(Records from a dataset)
[Start of Attachment]
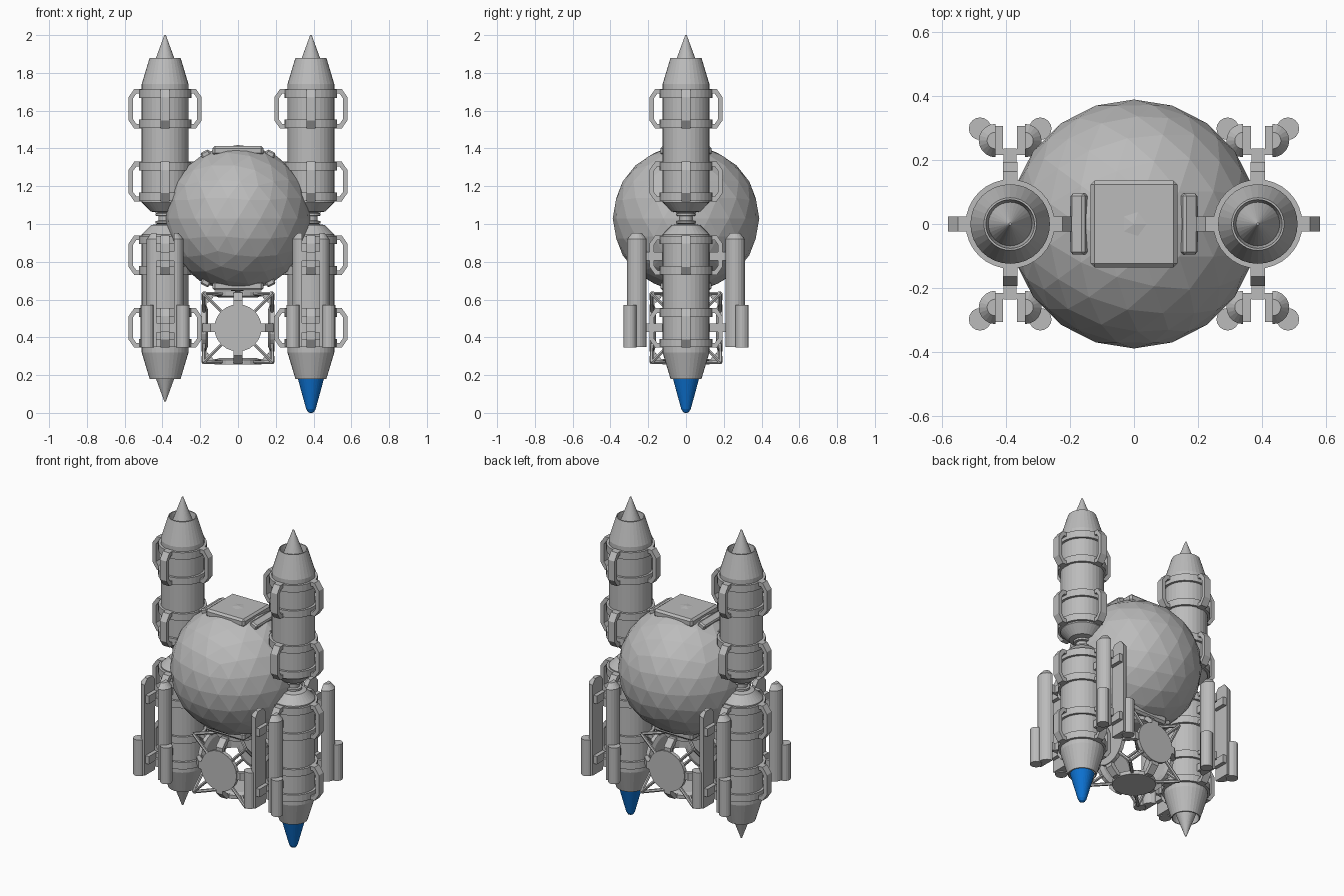
import bpy, bmesh, math
from mathutils import Matrix, Vector

if "Cube" in bpy.data.objects:
    bpy.data.objects.remove(bpy.data.objects["Cube"])

def material(name, rgb):
    m = bpy.data.materials.new(name)
    m.diffuse_color = (*rgb, 1)
    m.use_nodes = True
    m.node_tree.nodes["Principled BSDF"].inputs["Base Color"].default_value = m.diffuse_color
    return m

GREY = material("hull grey", (0.5, 0.5, 0.5))
BLUE = material("tip blue", (0.004, 0.17, 0.65))
I = Matrix.Identity(4)
T = Matrix.Translation
MID = 1.03      # height of the symmetry plane
COL = 0.386     # column offset in x

def finish(name, bm, mat=GREY):
    bmesh.ops.recalc_face_normals(bm, faces=bm.faces)
    me = bpy.data.meshes.new(name)
    bm.to_mesh(me)
    bm.free()
    me.materials.append(mat)
    ob = bpy.data.objects.new(name, me)
    bpy.context.collection.objects.link(ob)
    return ob

def loft(bm, rings, M=I):
    """Skin a list of closed loops and cap both ends."""
    rows = [[bm.verts.new(M @ Vector(p)) for p in r] for r in rings]
    n = len(rows[0])
    for a, b in zip(rows, rows[1:]):
        for i in range(n):
            j = (i + 1) % n
            bm.faces.new((a[i], a[j], b[j], b[i]))
    bm.faces.new(rows[0][::-1])
    bm.faces.new(rows[-1])

def lathe(bm, profile, M=I, n=32):
    loft(bm, [[(r * math.cos(2 * math.pi * i / n), r * math.sin(2 * math.pi * i / n), z)
               for i in range(n)] for r, z in profile], M)

def box(bm, size, M=I, bevel=0):
    g = bmesh.ops.create_cube(bm, size=1, matrix=M @ Matrix.Diagonal((*size, 1)))
    if bevel:
        edges = {e for v in g['verts'] for e in v.link_edges}
        bmesh.ops.bevel(bm, geom=list(edges), offset=bevel, segments=1, affect='EDGES')

def rod(bm, a, b, r):
    a, b = Vector(a), Vector(b)
    d = b - a
    lathe(bm, [(r, 0), (r, d.length)], T(a) @ d.to_track_quat('Z', 'Y').to_matrix().to_4x4(), 6)

# central faceted sphere
bm = bmesh.new()
bmesh.ops.create_icosphere(bm, subdivisions=3, radius=0.388, matrix=T((0, 0, MID)))
finish("core_sphere", bm)

# hatch plates and side bars on top and bottom of the sphere
bm = bmesh.new()
for sz in (1, -1):
    M = T((0, 0, MID)) @ Matrix.Diagonal((1, 1, sz, 1))
    box(bm, (0.27, 0.27, 0.05), M @ T((0, 0, 0.358)), 0.012)
    for sx in (1, -1):
        box(bm, (0.05, 0.19, 0.04),
            M @ T((sx * 0.17, 0, 0.338)) @ Matrix.Rotation(sx * 0.45, 4, 'Y'), 0.008)
finish("hatch_plates", bm)

# columns: the same half column points up and down
HALF = [(0.035, 0), (0.035, 0.012), (0.05, 0.014), (0.05, 0.026), (0.04, 0.03), (0.075, 0.036),
        (0.124, 0.085), (0.124, 0.71), (0.082, 0.85), (0.076, 0.85), (0.068, 0.795),
        (0.048, 0.85), (0.004, 0.97)]
C_OUT = [(0.115, -0.105), (0.163, -0.105), (0.193, -0.062),
         (0.193, 0.062), (0.163, 0.105), (0.115, 0.105)]
C_IN = [(0.115, -0.08), (0.152, -0.08), (0.17, -0.055),
        (0.17, 0.055), (0.152, 0.08), (0.115, 0.08)]
W = 0.023
for sx, side in ((-1, "left"), (1, "right")):
    for sz, end in ((1, "upper"), (-1, "lower")):
        M = T((sx * COL, 0, MID)) @ Matrix.Diagonal((1, 1, sz, 1))
        bm = bmesh.new()
        lathe(bm, HALF, M)
        finish(f"{side}_{end}_column", bm)
        rings, grips = bmesh.new(), bmesh.new()
        for h in (0.195, 0.58):
            for k in (-1, 1):       # ring bands
                z = h + k * 0.08
                lathe(rings, [(0.12, z - 0.022), (0.139, z - 0.022),
                              (0.139, z + 0.022), (0.12, z + 0.022)], M)
            for q in range(4):      # C-shaped grips
                loft(grips, [[(o[0], -W, o[1]), (o[0], W, o[1]), (i[0], W, i[1]), (i[0], -W, i[1])]
                             for o, i in zip(C_OUT, C_IN)],
                     M @ T((0, 0, h)) @ Matrix.Rotation(q * math.pi / 2, 4, 'Z'))
        finish(f"{side}_{end}_rings", rings)
        finish(f"{side}_{end}_grips", grips)

# blue rounded tip under the right column
bm = bmesh.new()
lathe(bm, [(0.006, 0), (0.016, 0.005), (0.025, 0.02), (0.047, 0.1), (0.07, 0.185)], T((COL, 0, 0)))
finish("blue_tip", bm, BLUE)

# booster pods, a pair in front of and behind each lower column
def half_round(r, z):
    pts = [(r * math.cos(a), r * math.sin(a), z)
           for a in (math.pi * (i / 10 - 0.5) for i in range(11))]
    return pts

pods, mounts = bmesh.new(), bmesh.new()
for sx in (-1, 1):
    for sy in (-1, 1):
        C = T((sx * COL, 0, 0)) @ Matrix.Diagonal((1, sy, 1, 1))
        for k in (-1, 1):
            M = C @ Matrix.Diagonal((k, 1, 1, 1))
            loft(pods, [half_round(r, z) for r, z in
                        ((0.052, 0.35), (0.052, 0.92), (0.026, 0.952))], M @ T((0.046, 0.26, 0)))
            lathe(pods, [(0.035, 0.345), (0.035, 0.572)], M @ T((0.094, 0.297, 0)), 16)
            for z in (0.45, 0.83):
                box(mounts, (0.028, 0.09, 0.05), M @ T((0.036, 0.26, z)))
        for z in (0.45, 0.83):
            box(mounts, (0.04, 0.11, 0.045), C @ T((0, 0.18, z)))
            box(mounts, (0.09, 0.018, 0.045), C @ T((0, 0.225, z)))
finish("booster_pods", pods)
finish("booster_mounts", mounts)

# docking node: six round ports joined by eight-sided bands
node = T((0, 0, 0.45))
ports, bands, struts = bmesh.new(), bmesh.new(), bmesh.new()
for axis in ((1, 0, 0), (-1, 0, 0), (0, 1, 0), (0, -1, 0), (0, 0, 1), (0, 0, -1)):
    R = node @ Vector(axis).to_track_quat('Z', 'Y').to_matrix().to_4x4()
    lathe(ports, [(0.1, 0.16), (0.125, 0.17), (0.125, 0.193)], R, 24)
    for q in range(4):
        Q = R @ Matrix.Rotation(q * math.pi / 2, 4, 'Z')
        loft(bands, [[(x, -W, z), (x, W, z), (x - t, W, z - 0.022), (x - t, -W, z - 0.022)]
                     for x, z, t in ((0.1, 0.188, 0), (0.145, 0.188, 0.008), (0.18, 0.153, 0.02))], Q)
# thin corner braces
for sx in (-1, 1):
    for sy in (-1, 1):
        for sz in (-1, 1):
            s = Vector((sx, sy, sz))
            for flat in range(3):
                rim = Vector((0.086, 0.086, 0.086))
                rim[flat] = 0.18
                rod(struts, node @ (s * 0.183), node @ (s * rim), 0.01)
finish("node_ports", ports)
finish("node_bands", bands)
finish("node_corner_braces", struts)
[End of Attachment]
What the exercise asks: Go through the lines above and write each one out verbatim, skipping the pictures.

Exercise result:
import bpy, bmesh, math
from mathutils import Matrix, Vector

if "Cube" in bpy.data.objects:
    bpy.data.objects.remove(bpy.data.objects["Cube"])

def material(name, rgb):
    m = bpy.data.materials.new(name)
    m.diffuse_color = (*rgb, 1)
    m.use_nodes = True
    m.node_tree.nodes["Principled BSDF"].inputs["Base Color"].default_value = m.diffuse_color
    return m

GREY = material("hull grey", (0.5, 0.5, 0.5))
BLUE = material("tip blue", (0.004, 0.17, 0.65))
I = Matrix.Identity(4)
T = Matrix.Translation
MID = 1.03      # height of the symmetry plane
COL = 0.386     # column offset in x

def finish(name, bm, mat=GREY):
    bmesh.ops.recalc_face_normals(bm, faces=bm.faces)
    me = bpy.data.meshes.new(name)
    bm.to_mesh(me)
    bm.free()
    me.materials.append(mat)
    ob = bpy.data.objects.new(name, me)
    bpy.context.collection.objects.link(ob)
    return ob

def loft(bm, rings, M=I):
    """Skin a list of closed loops and cap both ends."""
    rows = [[bm.verts.new(M @ Vector(p)) for p in r] for r in rings]
    n = len(rows[0])
    for a, b in zip(rows, rows[1:]):
        for i in range(n):
            j = (i + 1) % n
            bm.faces.new((a[i], a[j], b[j], b[i]))
    bm.faces.new(rows[0][::-1])
    bm.faces.new(rows[-1])

def lathe(bm, profile, M=I, n=32):
    loft(bm, [[(r * math.cos(2 * math.pi * i / n), r * math.sin(2 * math.pi * i / n), z)
               for i in range(n)] for r, z in profile], M)

def box(bm, size, M=I, bevel=0):
    g = bmesh.ops.create_cube(bm, size=1, matrix=M @ Matrix.Diagonal((*size, 1)))
    if bevel:
        edges = {e for v in g['verts'] for e in v.link_edges}
        bmesh.ops.bevel(bm, geom=list(edges), offset=bevel, segments=1, affect='EDGES')

def rod(bm, a, b, r):
    a, b = Vector(a), Vector(b)
    d = b - a
    lathe(bm, [(r, 0), (r, d.length)], T(a) @ d.to_track_quat('Z', 'Y').to_matrix().to_4x4(), 6)

# central faceted sphere
bm = bmesh.new()
bmesh.ops.create_icosphere(bm, subdivisions=3, radius=0.388, matrix=T((0, 0, MID)))
finish("core_sphere", bm)

# hatch plates and side bars on top and bottom of the sphere
bm = bmesh.new()
for sz in (1, -1):
    M = T((0, 0, MID)) @ Matrix.Diagonal((1, 1, sz, 1))
    box(bm, (0.27, 0.27, 0.05), M @ T((0, 0, 0.358)), 0.012)
    for sx in (1, -1):
        box(bm, (0.05, 0.19, 0.04),
            M @ T((sx * 0.17, 0, 0.338)) @ Matrix.Rotation(sx * 0.45, 4, 'Y'), 0.008)
finish("hatch_plates", bm)

# columns: the same half column points up and down
HALF = [(0.035, 0), (0.035, 0.012), (0.05, 0.014), (0.05, 0.026), (0.04, 0.03), (0.075, 0.036),
        (0.124, 0.085), (0.124, 0.71), (0.082, 0.85), (0.076, 0.85), (0.068, 0.795),
        (0.048, 0.85), (0.004, 0.97)]
C_OUT = [(0.115, -0.105), (0.163, -0.105), (0.193, -0.062),
         (0.193, 0.062), (0.163, 0.105), (0.115, 0.105)]
C_IN = [(0.115, -0.08), (0.152, -0.08), (0.17, -0.055),
        (0.17, 0.055), (0.152, 0.08), (0.115, 0.08)]
W = 0.023
for sx, side in ((-1, "left"), (1, "right")):
    for sz, end in ((1, "upper"), (-1, "lower")):
        M = T((sx * COL, 0, MID)) @ Matrix.Diagonal((1, 1, sz, 1))
        bm = bmesh.new()
        lathe(bm, HALF, M)
        finish(f"{side}_{end}_column", bm)
        rings, grips = bmesh.new(), bmesh.new()
        for h in (0.195, 0.58):
            for k in (-1, 1):       # ring bands
                z = h + k * 0.08
                lathe(rings, [(0.12, z - 0.022), (0.139, z - 0.022),
                              (0.139, z + 0.022), (0.12, z + 0.022)], M)
            for q in range(4):      # C-shaped grips
                loft(grips, [[(o[0], -W, o[1]), (o[0], W, o[1]), (i[0], W, i[1]), (i[0], -W, i[1])]
                             for o, i in zip(C_OUT, C_IN)],
                     M @ T((0, 0, h)) @ Matrix.Rotation(q * math.pi / 2, 4, 'Z'))
        finish(f"{side}_{end}_rings", rings)
        finish(f"{side}_{end}_grips", grips)

# blue rounded tip under the right column
bm = bmesh.new()
lathe(bm, [(0.006, 0), (0.016, 0.005), (0.025, 0.02), (0.047, 0.1), (0.07, 0.185)], T((COL, 0, 0)))
finish("blue_tip", bm, BLUE)

# booster pods, a pair in front of and behind each lower column
def half_round(r, z):
    pts = [(r * math.cos(a), r * math.sin(a), z)
           for a in (math.pi * (i / 10 - 0.5) for i in range(11))]
    return pts

pods, mounts = bmesh.new(), bmesh.new()
for sx in (-1, 1):
    for sy in (-1, 1):
        C = T((sx * COL, 0, 0)) @ Matrix.Diagonal((1, sy, 1, 1))
        for k in (-1, 1):
            M = C @ Matrix.Diagonal((k, 1, 1, 1))
            loft(pods, [half_round(r, z) for r, z in
                        ((0.052, 0.35), (0.052, 0.92), (0.026, 0.952))], M @ T((0.046, 0.26, 0)))
            lathe(pods, [(0.035, 0.345), (0.035, 0.572)], M @ T((0.094, 0.297, 0)), 16)
            for z in (0.45, 0.83):
                box(mounts, (0.028, 0.09, 0.05), M @ T((0.036, 0.26, z)))
        for z in (0.45, 0.83):
            box(mounts, (0.04, 0.11, 0.045), C @ T((0, 0.18, z)))
            box(mounts, (0.09, 0.018, 0.045), C @ T((0, 0.225, z)))
finish("booster_pods", pods)
finish("booster_mounts", mounts)

# docking node: six round ports joined by eight-sided bands
node = T((0, 0, 0.45))
ports, bands, struts = bmesh.new(), bmesh.new(), bmesh.new()
for axis in ((1, 0, 0), (-1, 0, 0), (0, 1, 0), (0, -1, 0), (0, 0, 1), (0, 0, -1)):
    R = node @ Vector(axis).to_track_quat('Z', 'Y').to_matrix().to_4x4()
    lathe(ports, [(0.1, 0.16), (0.125, 0.17), (0.125, 0.193)], R, 24)
    for q in range(4):
        Q = R @ Matrix.Rotation(q * math.pi / 2, 4, 'Z')
        loft(bands, [[(x, -W, z), (x, W, z), (x - t, W, z - 0.022), (x - t, -W, z - 0.022)]
                     for x, z, t in ((0.1, 0.188, 0), (0.145, 0.188, 0.008), (0.18, 0.153, 0.02))], Q)
# thin corner braces
for sx in (-1, 1):
    for sy in (-1, 1):
        for sz in (-1, 1):
            s = Vector((sx, sy, sz))
            for flat in range(3):
                rim = Vector((0.086, 0.086, 0.086))
                rim[flat] = 0.18
                rod(struts, node @ (s * 0.183), node @ (s * rim), 0.01)
finish("node_ports", ports)
finish("node_bands", bands)
finish("node_corner_braces", struts)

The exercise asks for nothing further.